(Beginning of INFORMATION GIVEN)

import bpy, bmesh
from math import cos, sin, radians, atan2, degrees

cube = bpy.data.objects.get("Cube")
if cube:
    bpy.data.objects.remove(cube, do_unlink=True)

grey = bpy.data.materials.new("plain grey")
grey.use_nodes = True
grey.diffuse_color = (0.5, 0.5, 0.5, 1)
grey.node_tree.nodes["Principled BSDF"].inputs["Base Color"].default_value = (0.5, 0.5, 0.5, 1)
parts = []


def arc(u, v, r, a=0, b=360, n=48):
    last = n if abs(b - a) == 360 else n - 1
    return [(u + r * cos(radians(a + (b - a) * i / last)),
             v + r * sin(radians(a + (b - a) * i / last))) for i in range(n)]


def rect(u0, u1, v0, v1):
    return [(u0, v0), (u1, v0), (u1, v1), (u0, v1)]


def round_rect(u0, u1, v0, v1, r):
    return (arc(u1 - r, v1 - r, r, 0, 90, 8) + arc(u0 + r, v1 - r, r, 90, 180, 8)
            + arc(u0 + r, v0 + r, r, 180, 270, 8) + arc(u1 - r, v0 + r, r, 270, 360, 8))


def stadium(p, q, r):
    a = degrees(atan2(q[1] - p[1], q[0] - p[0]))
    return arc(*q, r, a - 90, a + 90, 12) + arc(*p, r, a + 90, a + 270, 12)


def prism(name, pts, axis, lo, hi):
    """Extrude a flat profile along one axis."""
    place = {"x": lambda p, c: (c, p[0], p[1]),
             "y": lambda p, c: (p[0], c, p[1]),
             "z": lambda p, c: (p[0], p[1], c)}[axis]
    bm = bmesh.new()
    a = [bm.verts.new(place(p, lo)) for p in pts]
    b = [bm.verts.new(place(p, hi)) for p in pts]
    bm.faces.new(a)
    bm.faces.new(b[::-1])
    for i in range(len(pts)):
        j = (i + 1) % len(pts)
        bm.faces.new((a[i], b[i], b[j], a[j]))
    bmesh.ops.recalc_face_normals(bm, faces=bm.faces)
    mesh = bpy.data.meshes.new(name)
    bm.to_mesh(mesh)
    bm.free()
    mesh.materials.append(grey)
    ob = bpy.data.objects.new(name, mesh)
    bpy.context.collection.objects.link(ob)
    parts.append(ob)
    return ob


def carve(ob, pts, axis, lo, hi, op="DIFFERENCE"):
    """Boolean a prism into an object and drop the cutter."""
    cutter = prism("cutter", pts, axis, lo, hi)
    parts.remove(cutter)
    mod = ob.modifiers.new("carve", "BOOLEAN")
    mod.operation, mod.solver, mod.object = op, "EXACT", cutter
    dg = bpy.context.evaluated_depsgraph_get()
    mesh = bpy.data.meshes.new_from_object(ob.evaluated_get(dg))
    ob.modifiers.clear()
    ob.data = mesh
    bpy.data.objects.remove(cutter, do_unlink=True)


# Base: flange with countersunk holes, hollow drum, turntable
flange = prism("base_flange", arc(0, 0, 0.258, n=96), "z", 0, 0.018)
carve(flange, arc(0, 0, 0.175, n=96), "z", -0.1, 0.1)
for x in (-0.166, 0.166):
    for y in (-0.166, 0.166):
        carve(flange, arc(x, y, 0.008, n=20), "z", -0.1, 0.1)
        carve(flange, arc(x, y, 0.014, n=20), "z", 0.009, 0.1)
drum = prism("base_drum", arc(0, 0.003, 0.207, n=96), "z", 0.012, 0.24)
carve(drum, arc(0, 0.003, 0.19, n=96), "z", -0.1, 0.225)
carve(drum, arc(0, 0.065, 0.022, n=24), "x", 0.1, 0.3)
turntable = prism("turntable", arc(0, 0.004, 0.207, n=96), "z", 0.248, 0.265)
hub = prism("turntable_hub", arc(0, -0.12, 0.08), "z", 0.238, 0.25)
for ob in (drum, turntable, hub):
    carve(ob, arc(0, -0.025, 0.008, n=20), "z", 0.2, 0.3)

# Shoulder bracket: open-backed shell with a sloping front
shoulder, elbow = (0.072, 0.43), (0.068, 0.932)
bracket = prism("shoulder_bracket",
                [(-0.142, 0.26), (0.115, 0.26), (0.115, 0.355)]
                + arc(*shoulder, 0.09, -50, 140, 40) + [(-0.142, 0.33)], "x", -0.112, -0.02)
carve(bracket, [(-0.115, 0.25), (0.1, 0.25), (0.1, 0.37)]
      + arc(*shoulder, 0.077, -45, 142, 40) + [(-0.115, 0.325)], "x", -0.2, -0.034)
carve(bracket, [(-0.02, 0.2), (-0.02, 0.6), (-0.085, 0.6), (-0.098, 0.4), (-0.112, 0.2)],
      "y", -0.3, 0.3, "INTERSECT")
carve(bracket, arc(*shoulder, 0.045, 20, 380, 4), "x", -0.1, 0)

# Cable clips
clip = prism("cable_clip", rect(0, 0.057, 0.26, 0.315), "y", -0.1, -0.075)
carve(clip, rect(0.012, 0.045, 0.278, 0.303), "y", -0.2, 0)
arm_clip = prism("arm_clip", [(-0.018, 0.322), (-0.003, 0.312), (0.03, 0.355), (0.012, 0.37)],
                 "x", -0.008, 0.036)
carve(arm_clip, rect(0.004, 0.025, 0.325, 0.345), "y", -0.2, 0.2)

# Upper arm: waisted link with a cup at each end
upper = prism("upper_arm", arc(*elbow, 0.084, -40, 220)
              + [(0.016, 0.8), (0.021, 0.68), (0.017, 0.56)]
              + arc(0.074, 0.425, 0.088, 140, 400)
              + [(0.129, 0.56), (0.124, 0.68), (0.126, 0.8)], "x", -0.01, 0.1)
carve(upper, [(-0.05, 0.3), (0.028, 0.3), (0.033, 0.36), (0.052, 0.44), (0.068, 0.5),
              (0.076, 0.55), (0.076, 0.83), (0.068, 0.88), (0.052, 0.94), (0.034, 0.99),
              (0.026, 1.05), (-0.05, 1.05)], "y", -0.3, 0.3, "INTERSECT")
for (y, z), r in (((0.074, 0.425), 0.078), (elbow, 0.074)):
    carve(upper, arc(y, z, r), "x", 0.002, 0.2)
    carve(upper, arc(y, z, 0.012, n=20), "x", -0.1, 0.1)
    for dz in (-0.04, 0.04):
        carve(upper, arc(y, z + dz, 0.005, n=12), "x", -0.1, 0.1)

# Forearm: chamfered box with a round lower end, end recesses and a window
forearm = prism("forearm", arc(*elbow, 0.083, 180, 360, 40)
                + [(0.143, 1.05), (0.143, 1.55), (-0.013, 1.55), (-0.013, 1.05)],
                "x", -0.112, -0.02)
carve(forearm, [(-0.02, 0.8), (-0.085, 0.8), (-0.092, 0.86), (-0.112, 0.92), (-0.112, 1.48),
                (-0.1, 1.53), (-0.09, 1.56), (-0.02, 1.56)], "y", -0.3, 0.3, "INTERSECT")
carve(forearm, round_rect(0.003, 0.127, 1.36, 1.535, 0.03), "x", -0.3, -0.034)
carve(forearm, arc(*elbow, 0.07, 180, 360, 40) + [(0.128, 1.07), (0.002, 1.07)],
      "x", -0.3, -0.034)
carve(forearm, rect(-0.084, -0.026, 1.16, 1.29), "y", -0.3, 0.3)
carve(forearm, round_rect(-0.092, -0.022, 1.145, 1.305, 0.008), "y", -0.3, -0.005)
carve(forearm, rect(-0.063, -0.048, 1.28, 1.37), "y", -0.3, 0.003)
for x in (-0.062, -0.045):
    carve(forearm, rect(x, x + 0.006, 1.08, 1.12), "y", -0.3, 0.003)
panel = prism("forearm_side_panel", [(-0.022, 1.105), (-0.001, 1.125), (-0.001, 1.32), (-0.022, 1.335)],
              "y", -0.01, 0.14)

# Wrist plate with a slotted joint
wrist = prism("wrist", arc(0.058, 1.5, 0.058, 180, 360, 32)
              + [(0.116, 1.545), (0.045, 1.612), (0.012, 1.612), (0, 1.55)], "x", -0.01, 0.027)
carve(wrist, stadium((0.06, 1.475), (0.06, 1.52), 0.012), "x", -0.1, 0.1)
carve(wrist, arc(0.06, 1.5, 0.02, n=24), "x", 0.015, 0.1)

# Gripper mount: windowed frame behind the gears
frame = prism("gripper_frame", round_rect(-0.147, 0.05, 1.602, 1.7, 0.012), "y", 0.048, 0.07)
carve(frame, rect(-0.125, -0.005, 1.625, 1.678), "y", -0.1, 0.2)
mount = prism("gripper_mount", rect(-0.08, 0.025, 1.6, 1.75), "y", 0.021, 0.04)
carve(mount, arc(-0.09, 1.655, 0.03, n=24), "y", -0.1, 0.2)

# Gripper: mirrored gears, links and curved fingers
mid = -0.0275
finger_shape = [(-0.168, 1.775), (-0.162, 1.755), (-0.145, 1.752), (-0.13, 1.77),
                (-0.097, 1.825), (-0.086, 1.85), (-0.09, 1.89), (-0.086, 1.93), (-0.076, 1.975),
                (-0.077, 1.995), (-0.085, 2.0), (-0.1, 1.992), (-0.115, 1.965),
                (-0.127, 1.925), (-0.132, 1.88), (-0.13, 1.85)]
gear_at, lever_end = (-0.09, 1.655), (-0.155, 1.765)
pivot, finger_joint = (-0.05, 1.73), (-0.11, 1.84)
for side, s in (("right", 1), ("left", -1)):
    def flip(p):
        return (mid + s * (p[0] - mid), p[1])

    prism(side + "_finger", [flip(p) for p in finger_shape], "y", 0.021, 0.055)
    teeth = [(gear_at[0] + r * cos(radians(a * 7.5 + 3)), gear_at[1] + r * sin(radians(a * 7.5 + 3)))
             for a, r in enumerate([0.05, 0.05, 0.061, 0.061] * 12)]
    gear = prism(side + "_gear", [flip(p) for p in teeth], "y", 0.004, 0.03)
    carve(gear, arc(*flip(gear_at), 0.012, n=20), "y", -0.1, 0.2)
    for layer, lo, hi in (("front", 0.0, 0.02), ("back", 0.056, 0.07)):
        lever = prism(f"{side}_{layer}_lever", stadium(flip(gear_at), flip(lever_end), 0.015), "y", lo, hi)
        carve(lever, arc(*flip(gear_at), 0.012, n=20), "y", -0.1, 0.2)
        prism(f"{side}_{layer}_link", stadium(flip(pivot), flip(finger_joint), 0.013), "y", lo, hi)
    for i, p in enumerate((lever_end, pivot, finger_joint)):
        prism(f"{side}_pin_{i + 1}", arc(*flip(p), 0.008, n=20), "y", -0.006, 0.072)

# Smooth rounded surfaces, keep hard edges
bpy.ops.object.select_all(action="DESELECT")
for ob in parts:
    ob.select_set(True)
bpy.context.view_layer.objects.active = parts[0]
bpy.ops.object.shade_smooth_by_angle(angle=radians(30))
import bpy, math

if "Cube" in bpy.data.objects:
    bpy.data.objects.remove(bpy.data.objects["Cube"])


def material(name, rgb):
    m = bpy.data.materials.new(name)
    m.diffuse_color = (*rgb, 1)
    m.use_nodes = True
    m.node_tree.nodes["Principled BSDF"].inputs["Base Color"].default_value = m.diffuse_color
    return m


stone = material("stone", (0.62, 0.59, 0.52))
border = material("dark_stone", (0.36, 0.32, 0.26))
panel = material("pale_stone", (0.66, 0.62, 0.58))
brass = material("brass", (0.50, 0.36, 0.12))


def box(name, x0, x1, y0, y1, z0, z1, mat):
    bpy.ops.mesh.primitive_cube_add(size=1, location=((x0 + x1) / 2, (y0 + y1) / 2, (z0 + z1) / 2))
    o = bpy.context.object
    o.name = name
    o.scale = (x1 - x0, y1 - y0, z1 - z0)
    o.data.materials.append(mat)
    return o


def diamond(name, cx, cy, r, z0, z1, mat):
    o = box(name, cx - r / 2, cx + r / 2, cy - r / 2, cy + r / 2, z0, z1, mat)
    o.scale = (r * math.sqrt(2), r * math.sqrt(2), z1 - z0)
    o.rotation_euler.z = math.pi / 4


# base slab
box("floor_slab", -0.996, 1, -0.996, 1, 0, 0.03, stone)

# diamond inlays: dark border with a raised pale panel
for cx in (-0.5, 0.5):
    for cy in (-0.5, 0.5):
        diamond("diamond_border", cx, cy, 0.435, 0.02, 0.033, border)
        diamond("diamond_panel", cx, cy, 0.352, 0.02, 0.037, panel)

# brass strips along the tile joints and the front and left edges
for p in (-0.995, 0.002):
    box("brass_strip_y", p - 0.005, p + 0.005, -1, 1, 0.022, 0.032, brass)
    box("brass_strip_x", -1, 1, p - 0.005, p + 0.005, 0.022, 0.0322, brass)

(End of INFORMATION GIVEN)

Across the records above, how many lines contain the word "flange"? Give the number by itself.

5